From the Chicago Tribune (reported by Jim Newton):
Deputy Sheriff Justin Hill, 28, of Kenosha, was indicted by a Lake County grand jury Wednesday on three felony counts of perjury, according to the Lake County Sheriff’s Office…
According to Sgt. Christopher Covelli of the Sheriff’s Office, inconsistencies were allegedly discovered in Hill’s testimony during a court hearing on the potential statutory summary suspension of a DUI defendant’s driver’s license. The testimony was allegedly given by Hill on Nov. 2.
Covelli and Jim Elliot, deputy chief of the Sheriff’s Office of Professional Standards, said the Sheriff’s Office is working with the Lake County State’s Attorney’s Office to determine whether any other cases in which Hill was involved could be impacted.
According to Elliot, each DUI case in which Hill was the arresting officer or was involved would be reviewed individually, and the State’s Attorney’s Office would decide whether each case would move forward based on all evidence involved.
Elliot said he does not believe there will be any blanket dismissal of cases in which Hill was involved. He added that he was unsure how many cases were to be reviewed.
A spokesperson for the State’s Attorney’s Office said Wednesday the number of cases was not immediately available, but would soon be released.
Following the Nov. 2 hearing, the Sheriff’s Office was notified Nov. 23 that “inconsistencies with Hill’s testimony (that) potentially resulted in perjury” had been discovered, according to Covelli.

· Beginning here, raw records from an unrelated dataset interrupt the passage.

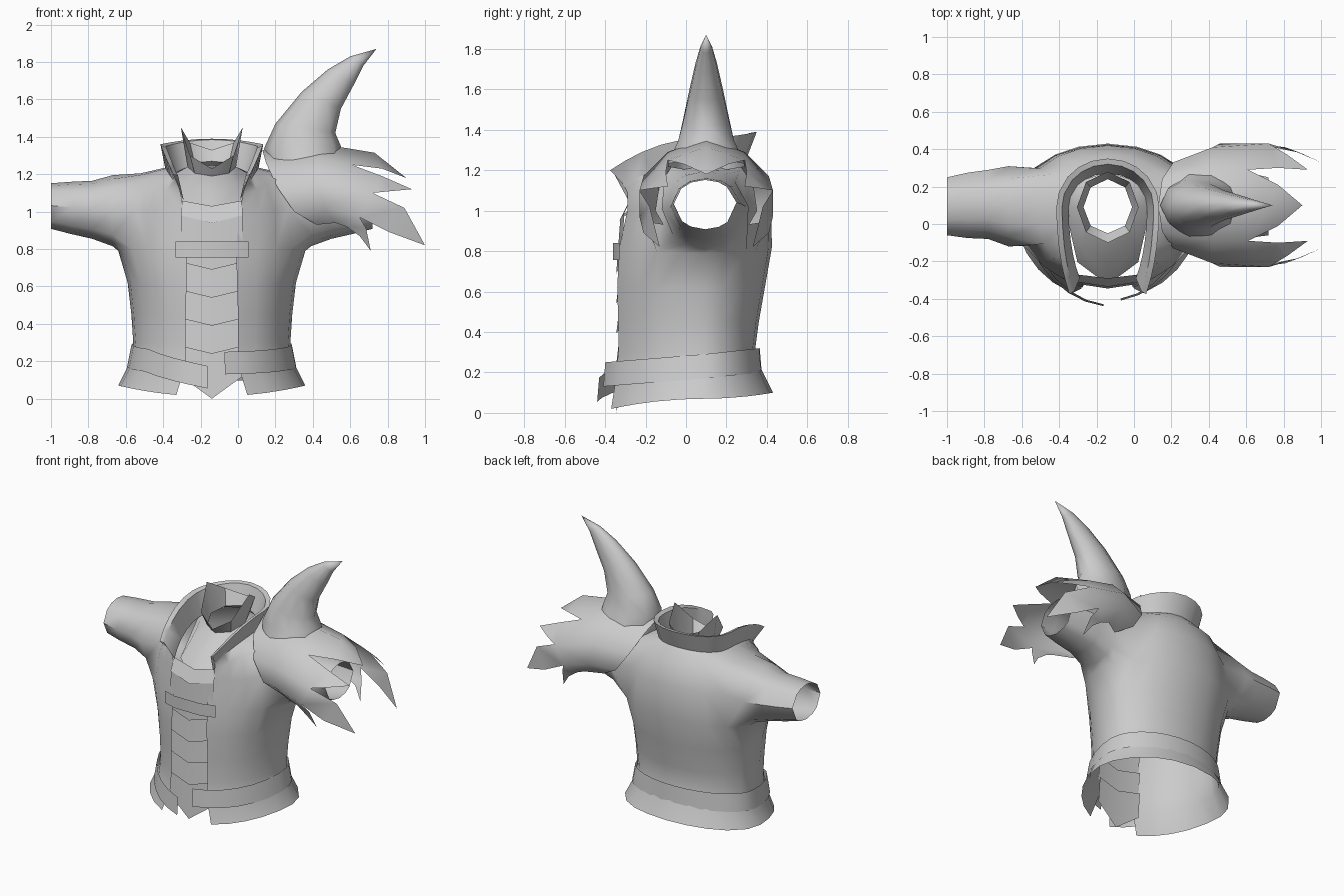
import bpy, bmesh
from math import sin, cos, asin, pi, atan2, radians

if "Cube" in bpy.data.objects:
    bpy.data.objects.remove(bpy.data.objects["Cube"], do_unlink=True)

CX = -0.14   # centre line of the garment
CY = 0.09    # depth of the arm axis

cloth = bpy.data.materials.new("plain_grey")
cloth.use_nodes = True
cloth.diffuse_color = (0.6, 0.6, 0.6, 1)
cloth.node_tree.nodes["Principled BSDF"].inputs["Base Color"].default_value = (0.6, 0.6, 0.6, 1)


def make(name, verts, faces, loc=(0, 0, 0), mirror=None, angle=45, closed=False):
    bm = bmesh.new()
    vs = [bm.verts.new(v) for v in verts]
    for f in faces:
        bm.faces.new([vs[i] for i in f])
    bmesh.ops.delete(bm, geom=[v for v in bm.verts if not v.link_faces], context='VERTS')
    bmesh.ops.remove_doubles(bm, verts=bm.verts, dist=0.0005)
    if closed:
        bmesh.ops.recalc_face_normals(bm, faces=bm.faces)
    me = bpy.data.meshes.new(name)
    bm.to_mesh(me)
    bm.free()
    me.materials.append(cloth)
    ob = bpy.data.objects.new(name, me)
    ob.location = loc
    bpy.context.collection.objects.link(ob)
    bpy.ops.object.select_all(action='DESELECT')
    ob.select_set(True)
    bpy.context.view_layer.objects.active = ob
    bpy.ops.object.shade_smooth_by_angle(angle=radians(angle))
    if mirror is not None:
        mod = ob.modifiers.new("mirror", 'MIRROR')
        mod.use_axis = [i == mirror for i in range(3)]
        mod.merge_threshold = 0.002
    return ob


def grid(rows, cols, wrap=False, skip=lambda r, c: False):
    faces = []
    for r in range(rows - 1):
        for c in range(cols if wrap else cols - 1):
            if not skip(r, c):
                a, b = r * cols, (r + 1) * cols
                d = (c + 1) % cols
                faces.append((a + c, a + d, b + d, b + c))
    return faces


def half_ring(row, fractions, power=2):
    """Half outline from the front edge, round the side, to the middle of the back."""
    hw, yf, yb, x0, zf, zs, zb = row
    t0 = asin(x0 / hw)
    front = [t0 + (pi / 2 - t0) * f for f in fractions]
    back = [pi - pi / 2 * f for f in reversed(fractions[:-1])]
    pts = []
    for t in front + back:
        k = cos(t)
        if k > 0:
            k = min(1, k / cos(t0))
            y, z = CY - (CY - yf) * k, zs + (zf - zs) * k ** power
        else:
            y, z = CY - (yb - CY) * k, zs + (zb - zs) * (-k) ** power
        pts.append((hw * sin(t), y, z))
    return pts


# Jacket: half width, front y, back y, opening, then front, side and back heights
jacket_rows = [
    (.50, -.37, .43, .19, .02, .07, .10),
    (.435, -.345, .37, .14, .18, .2, .22),
    (.42, -.335, .34, .14, .3, .3, .3),
    (.43, -.335, .36, .14, .45, .45, .45),
    (.45, -.34, .39, .135, .62, .62, .62),
    (.50, -.33, .425, .13, .82, .79, .82),
    (.47, -.29, .42, .15, 1.0, 1.02, 1.04),
    (.38, -.29, .37, .165, 1.09, 1.205, 1.18),
    (.25, -.31, .30, .175, 1.13, 1.235, 1.26),
    (.275, -.375, .35, .205, 1.20, 1.36, 1.39),
    (.245, -.36, .32, .18, 1.19, 1.35, 1.385),
    (.21, -.29, .27, .15, 1.06, 1.2, 1.24),
]
fr = (0, .2, .38, .57, .8, 1)
cols = 2 * len(fr) - 1
verts = [p for row in jacket_rows for p in half_ring(row, fr)]
faces = grid(len(jacket_rows), cols, skip=lambda r, c: r in (5, 6) and 3 <= c < 7)

# Sleeve grown from the arm hole
hole = [5 * cols + c for c in range(3, 8)] + [6 * cols + 7]
hole += [7 * cols + c for c in range(7, 2, -1)] + [6 * cols + 3]
angles = [atan2(verts[i][2] - 1.01, verts[i][1] - CY) for i in hole]
prev = hole
for x, y, z, ry, rz in [(.53, .095, 1.005, .215, .19), (.64, .105, 1.01, .185, .155),
                        (.75, .1, 1.02, .175, .14), (.86, .095, 1.03, .155, .122)]:
    ring = list(range(len(verts), len(verts) + len(hole)))
    verts += [(x, y + ry * cos(a), z + rz * sin(a)) for a in angles]
    for i in range(len(hole)):
        j = (i + 1) % len(hole)
        faces.append((prev[i], prev[j], ring[j], ring[i]))
    prev = ring
make("jacket", verts, faces, (CX, 0, 0), 0, 50)

# Inner shirt chest and neck with pointed collar tips
neck_rows = [(.23, -.325, .28, 0, .96, 1.19, 1.24),
             (.2, -.2, .27, 0, 1.1, 1.2, 1.25),
             (.13, -.05, .24, 0, 1.19, 1.24, 1.27),
             (.165, -.1, .28, 0, 1.23, 1.45, 1.33)]
nf = (0, .5, 1)
make("shirt_neck", [p for r in neck_rows for p in half_ring(r, nf, 1.1)],
     grid(len(neck_rows), 2 * len(nf) - 1), (CX, 0, 0), 0, 35)

# Overlapping chevron plates down the shirt front
top = 1.03
for n, tip in enumerate((.94, .69, .54, .39, .24, .0)):
    side = tip + (.12 if n == 5 else .04)
    y = -.29 if n == 0 else -.325
    yb = -.335 if n == 0 else -.345
    make("shirt_plate", [(0, y, top), (.165, y + .02, top + .03),
                         (0, yb, tip), (.165, yb + .025, side)],
         [(0, 2, 3, 1)], (CX, 0, 0), 0)
    top = tip + .02

# Hem belt with two loose ends crossing at the front
belt = []
n = 28
for lift in (0, 1):
    for i in range(n + 1):
        t = radians(9 + 348 * i / n)
        k = cos(t)
        loose = max(0, (i - n + 4) / 4)
        hw = .453 - .024 * lift
        depth = (.505 if k > 0 else .285) - .01 * lift + .025 * loose
        z = .17 - (.04 if k > 0 else .03) * k - .075 * loose + .12 * lift
        belt.append((hw * sin(t), CY - depth * k, z))
make("hem_belt", belt, grid(2, n + 1), (CX, 0, 0))

# Chest strap bent over the opening
outline = [(-.195, -.33), (-.1, -.36), (.1, -.36), (.195, -.33)]
strap = [(x, y, z) for z in (.755, .84) for x, y in outline]
make("chest_strap", strap, grid(2, 4), (CX, 0, 0))

# Shoulder pad: rows from the neck outwards, columns from low edge to crest
pad_rows = [
    [(.42, .21, .93), (.30, .25, 1.0), (.21, .23, 1.13), (.15, .14, 1.26), (.13, 0, 1.33)],
    [(.52, .27, .94), (.46, .33, 1.03), (.42, .31, 1.17), (.42, .19, 1.29), (.42, 0, 1.36)],
    [(.58, .27, .92), (.65, .33, .97), (.72, .33, 1.10), (.61, .19, 1.25), (.58, 0, 1.34)],
]
# Broad feathers: low shoulder, high shoulder and tip of each
feathers = [
    ((.65, .27, .87), (.685, .29, .91), (.71, .24, .79)),
    ((.81, .31, .89), (.89, .28, 1.02), (1.0, .23, .82)),
    ((.82, .27, 1.11), (.77, .2, 1.19), (.93, .19, 1.12)),
    ((.77, .11, 1.23), (.73, 0, 1.315), (.9, 0, 1.18)),
]
verts = [p for r in pad_rows for p in r]
faces = grid(3, 5)
for i, feather in enumerate(feathers):
    k = len(verts)
    verts += feather
    faces += [(10 + i, 11 + i, k + 1, k), (k, k + 1, k + 2)]
make("shoulder_feathers", verts, faces, (0, .1, 0), 1, 60)

# Curved horn: outer edge, inner edge and half depth of each section
sections = [((.17, 1.2), (.56, 1.25), .2), ((.14, 1.34), (.55, 1.35), .145),
            ((.2, 1.47), (.52, 1.42), .12), ((.34, 1.64), (.55, 1.55), .085),
            ((.48, 1.76), (.62, 1.68), .055), ((.6, 1.83), (.67, 1.78), .03),
            ((.74, 1.87), (.74, 1.87), 0)]
sides = 10
verts = []
for (ax, az), (bx, bz), ry in sections:
    for i in range(sides):
        a = 2 * pi * i / sides
        w = (1 + cos(a)) / 2
        verts.append((ax * w + bx * (1 - w), .1 + ry * sin(a), az * w + bz * (1 - w)))
horn_faces = grid(len(sections) - 1, sides, wrap=True)
last = (len(sections) - 2) * sides
horn_faces += [(last + i, last + (i + 1) % sides, last + sides) for i in range(sides)]
make("shoulder_horn", verts, horn_faces, (0, 0, 0), None, 60, closed=True)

Hill was placed on administrative leave and relieved of his police powers following an investigation by the Office of Professional Standards, Covelli said.